The Court also rejected plaintiff’s alternate ask: to enable independent review of the derivative suit to determine if it “is in the best interest of the LLC.” N.C.G.S. § 57D-8-03(f). The statute allows a court to appoint one or more persons to review the continued “maintenance of the derivative proceeding” where such a motion is brought by the LLC. However, the court held the statute afforded no wiggle room to enable the independent review provision unless it is sought by the LLC. Id. ¶ 26. Here, no independent review of the derivative action was possible because it would have required Schaasfsma’s assent to have the LLC seek review of propriety of the action he brought on behalf of the entity. The Court also held that a motion seeking appointment of an independent person to examine the LLC’s best interests must be brought in the court where the derivative action is pending. Id. ¶ 36.

Liquidation of an LLC

The Court also rejected plaintiff’s claim that liquidation of Greymont was “necessary to protect [his] rights and interests.” N.C.G.S. § 57D-6-02(2). Judge Bledsoe determined that plaintiff’s claim was based on his interests in 518 Morehead and other grounds that did not affect his interests in Greymont, itself.
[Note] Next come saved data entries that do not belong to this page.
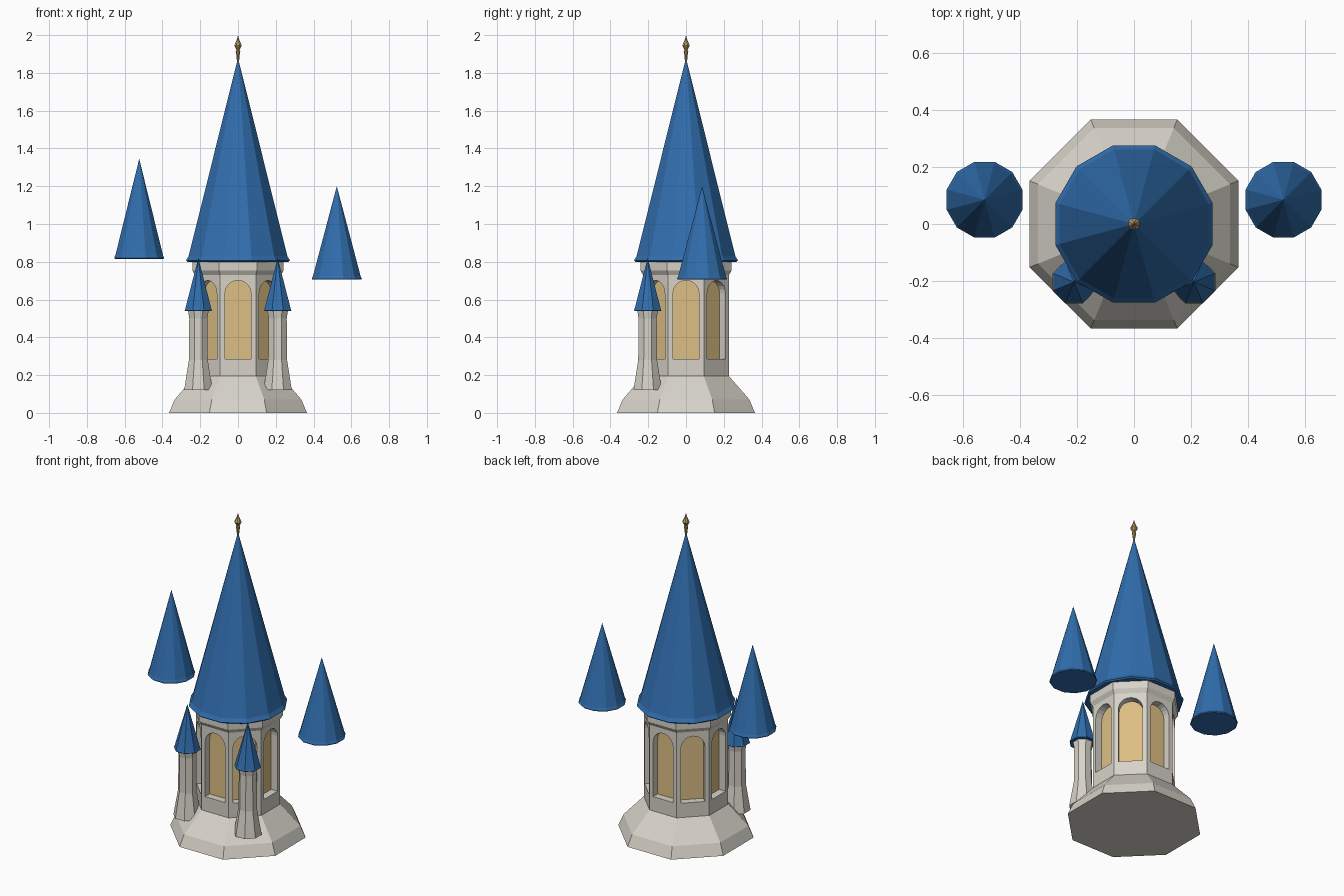
import bpy, bmesh, math
from mathutils import Matrix

if "Cube" in bpy.data.objects:
    bpy.data.objects.remove(bpy.data.objects["Cube"])


def material(name, rgb):
    m = bpy.data.materials.new(name)
    m.diffuse_color = (*rgb, 1.0)
    m.use_nodes = True
    m.node_tree.nodes["Principled BSDF"].inputs["Base Color"].default_value = m.diffuse_color
    return m


STONE = material("pale stone", (0.68, 0.65, 0.58))
ROOF = material("blue roof", (0.03, 0.155, 0.42))
GLASS = material("warm window", (0.73, 0.52, 0.23))
GOLD = material("old gold", (0.50, 0.35, 0.13))


def finish(bm, name, mat, loc=(0, 0, 0)):
    bmesh.ops.remove_doubles(bm, verts=bm.verts, dist=1e-5)
    me = bpy.data.meshes.new(name)
    bm.to_mesh(me)
    bm.free()
    me.materials.append(mat)
    ob = bpy.data.objects.new(name, me)
    ob.location = loc
    bpy.context.collection.objects.link(ob)
    return ob


def lathe(name, profile, sides, mat, loc=(0, 0, 0)):
    """Stack polygon rings given as (distance to flat side, z), flat side to the front."""
    bm = bmesh.new()
    rings = []
    for r, z in profile:
        R = r / math.cos(math.pi / sides)
        if r == 0:
            rings.append([bm.verts.new((0, 0, z))])
        else:
            rings.append([bm.verts.new((R * math.cos(a), R * math.sin(a), z))
                          for a in ((k + 0.5) * math.tau / sides for k in range(sides))])
    for lo, hi in zip(rings, rings[1:]):
        for k in range(sides):
            j = (k + 1) % sides
            if len(hi) == 1:
                bm.faces.new((lo[k], lo[j], hi[0]))
            else:
                bm.faces.new((lo[k], lo[j], hi[j], hi[k]))
    bm.faces.new(rings[0][::-1])
    if len(rings[-1]) > 1:
        bm.faces.new(rings[-1])
    return finish(bm, name, mat, loc)


def spire(name, r, height, lip, sides, loc):
    """Pointed roof with a small flared lip."""
    lathe(name, [(r * 0.97, 0), (r, lip * 0.25), (r * 0.95, lip), (0, height)],
          sides, ROOF, loc)


# Flared foot and cornice of the octagonal tower
WALL = 0.2275
lathe("base", [(0.365, 0), (0.336, 0.07), (WALL, 0.195)], 8, STONE)
lathe("cornice", [(WALL, 0.73), (0.242, 0.755), (0.242, 0.805)], 8, STONE)

# Tower wall: eight panels, each with a recessed arched window
Z0, Z1, SILL, SPRING, HALF, DEPTH = 0.195, 0.73, 0.285, 0.632, 0.069, 0.045
SIDE = WALL * math.tan(math.pi / 8)
N = 10
arch = [(HALF * math.cos(math.pi * i / N), SPRING + HALF * math.sin(math.pi * i / N))
        for i in range(N + 1)]
outline = [(HALF, SILL)] + arch + [(-HALF, SILL)]
wall, panes = bmesh.new(), bmesh.new()
for k in range(8):
    turn = Matrix.Rotation(k * math.tau / 8, 3, 'Z')

    def face(bm, pts):
        bm.faces.new([bm.verts.new(turn @ Matrix.Identity(3).to_3x3() @ v)
                      for v in (Matrix.Translation(p).to_translation() for p in pts)])

    def flat(pts):
        face(wall, [(x, -WALL, z) for x, z in pts])

    flat([(-SIDE, Z0), (SIDE, Z0), (SIDE, SILL), (-SIDE, SILL)])
    for s in (1, -1):
        strip = [(s * HALF, SILL), (s * SIDE, SILL), (s * SIDE, SPRING), (s * HALF, SPRING)]
        flat(strip[::s])
    # wall above the arch, fanned out to the top edge
    top = [(SIDE * (1 - 2 * i / N), Z1) for i in range(N + 1)]
    for i in range(N):
        flat([arch[i], top[i], top[i + 1], arch[i + 1]])
    flat([arch[0], (SIDE, SPRING), top[0]])
    flat([arch[N], top[N], (-SIDE, SPRING)])
    # reveal and pane
    for a, b in zip(outline, outline[1:] + outline[:1]):
        face(wall, [(a[0], -WALL, a[1]), (b[0], -WALL, b[1]),
                    (b[0], -WALL + DEPTH, b[1]), (a[0], -WALL + DEPTH, a[1])])
    face(panes, [(x, -WALL + DEPTH, z) for x, z in outline])
finish(wall, "tower_wall", STONE)
finish(panes, "window_panes", GLASS)

# Main roof and its finial
spire("main_roof", 0.275, 1.08, 0.03, 12, (0, 0, 0.80))
lathe("finial", [(0.006, 1.85), (0.007, 1.885), (0.012, 1.915), (0.008, 1.922),
                 (0.020, 1.945), (0.007, 1.975), (0, 2.0)], 8, GOLD)

# Floating side roofs
spire("left_side_roof", 0.1325, 0.53, 0.02, 12, (-0.523, 0.085, 0.815))
spire("right_side_roof", 0.1325, 0.495, 0.02, 12, (0.523, 0.085, 0.705))

# Two slim turrets at the front corners
for s, side in ((-1, "left"), (1, "right")):
    at = (s * 0.21, -0.203, 0)
    lathe(side + "_turret_column",
          [(0.075, 0.12), (0.050, 0.28), (0.048, 0.50), (0.055, 0.545)], 8, STONE, at)
    spire(side + "_turret_roof", 0.0725, 0.28, 0.012, 8, (at[0], at[1], 0.54))
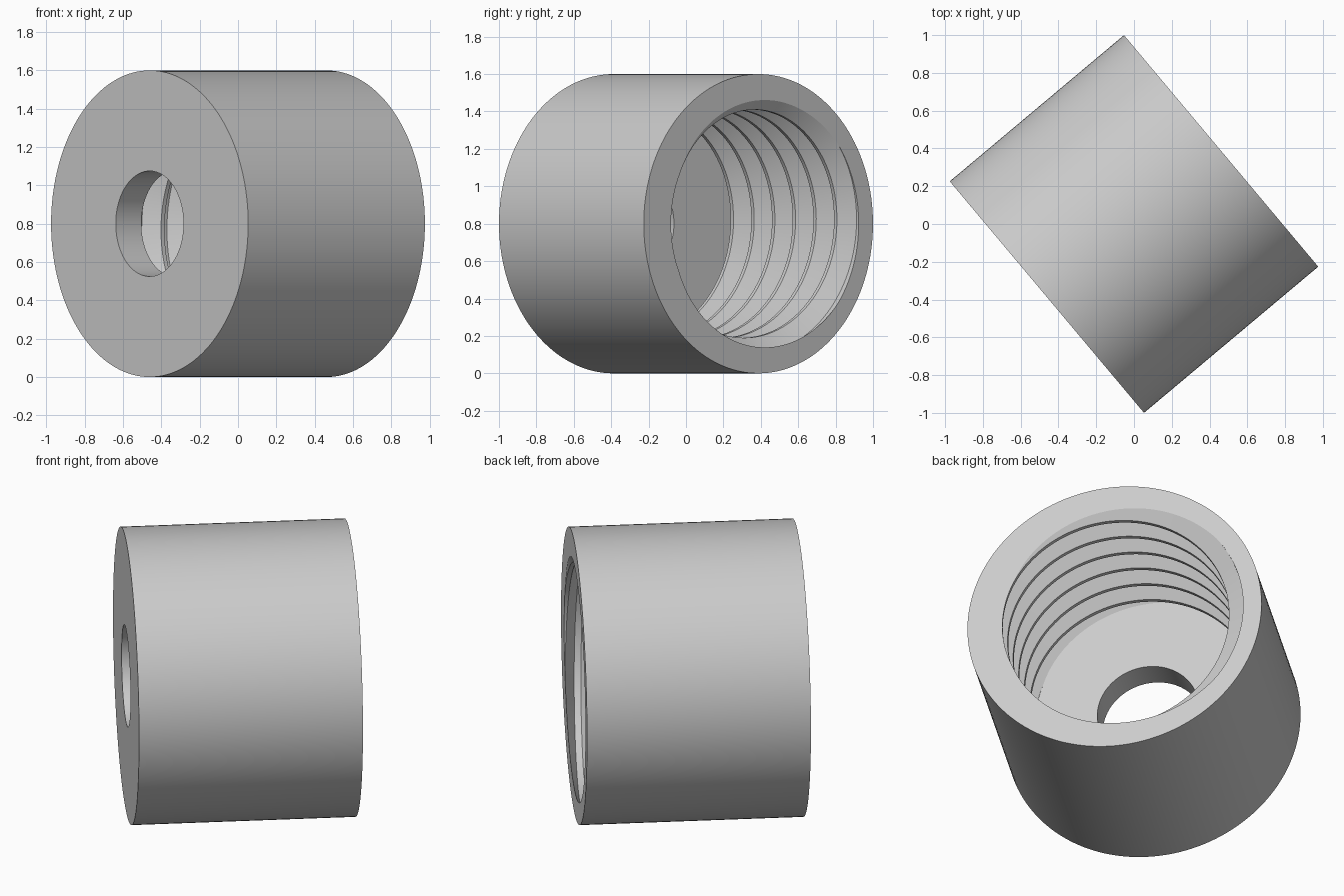
import bpy, bmesh, math
from mathutils import Vector

if "Cube" in bpy.data.objects:
    bpy.data.objects.remove(bpy.data.objects["Cube"])

# Main sizes
R, LENGTH, HOLE = 0.8, 1.204, 0.275      # outer radius, length, small through hole
DEPTH = 1.03                             # depth of the threaded bore
MINOR, MAJOR, PITCH = 0.61, 0.70, 0.172  # thread radii and pitch
CREST, FLANK = 0.024, 0.056              # flat crest width, flank width
N = 144

# Axis lies flat, turned 40 degrees; the bore opens at the back right
ang = math.radians(40)
axis = Vector((math.cos(ang), math.sin(ang), 0))
side = Vector((-math.sin(ang), math.cos(ang), 0))
up = Vector((0, 0, 1))
mouth = axis * LENGTH / 2 + up * R


def thread_radius(d, crest):
    """Bore radius at depth d, with a crest centred at depth 'crest'."""
    x = abs((d - crest + PITCH / 2) % PITCH - PITCH / 2)
    t = min(max((x - CREST / 2) / FLANK, 0), 1)
    return MINOR + (MAJOR - MINOR) * t


def section(theta):
    """Closed (radius, depth) profile at one angle; crests advance with the angle."""
    shift = PITCH * theta / math.tau
    pts = [(R, 0)]
    for k in range(-2, 8):
        for off in (-CREST / 2 - FLANK, -CREST / 2, CREST / 2, CREST / 2 + FLANK):
            d = min(max(k * PITCH + shift + off, 0), DEPTH)
            pts.append((thread_radius(d, shift), d))
    return pts + [(HOLE, DEPTH), (HOLE, LENGTH), (R, LENGTH)]


# Sweep the section around the axis
bm = bmesh.new()
columns = []
for i in range(N + 1):
    th = math.tau * i / N
    radial = -side * math.cos(th) + up * math.sin(th)
    columns.append([bm.verts.new(mouth - axis * d + radial * r) for r, d in section(th)])
for a, b in zip(columns, columns[1:]):
    n = len(a)
    for j in range(n):
        bm.faces.new((a[j], a[(j + 1) % n], b[(j + 1) % n], b[j]))
bmesh.ops.remove_doubles(bm, verts=bm.verts, dist=1e-5)
bmesh.ops.dissolve_degenerate(bm, edges=bm.edges, dist=1e-5)
bmesh.ops.recalc_face_normals(bm, faces=bm.faces)

mesh = bpy.data.meshes.new("threaded_cap")
bm.to_mesh(mesh)
bm.free()
cap = bpy.data.objects.new("threaded_cap", mesh)
bpy.context.collection.objects.link(cap)

# Plain grey colour
grey = bpy.data.materials.new("light grey")
grey.diffuse_color = (0.6, 0.6, 0.6, 1)
grey.use_nodes = True
grey.node_tree.nodes["Principled BSDF"].inputs["Base Color"].default_value = grey.diffuse_color
mesh.materials.append(grey)

bpy.context.view_layer.objects.active = cap
cap.select_set(True)
bpy.ops.object.shade_smooth_by_angle(angle=math.radians(30))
That failed the well-settled requirement under North Carolina law that the “rights and interests” protected under the statute must be those arising from the entity sought to be dissolved. Foster v. Foster Farms, 112 N.C. App. 700, 709 (1993).


  • Limited evidence of normal functioning within an LLC may well bar dissolution purportedly based on allegations of pervasive discord among members. Discrete controversies – even big ones – may not be enough to meet North Carolina’s exacting standards.
  • Drafting operating agreements for LLCs with 50/50 control splits places special burdens on crafting dispute resolution paths to address de facto deadlocks that fall short of the criteria for judicial dissolution.
  • See the movie! Searching for Bobby Fischer.

Brad Risinger is a partner in the Raleigh office of Fox Rothschild LLP.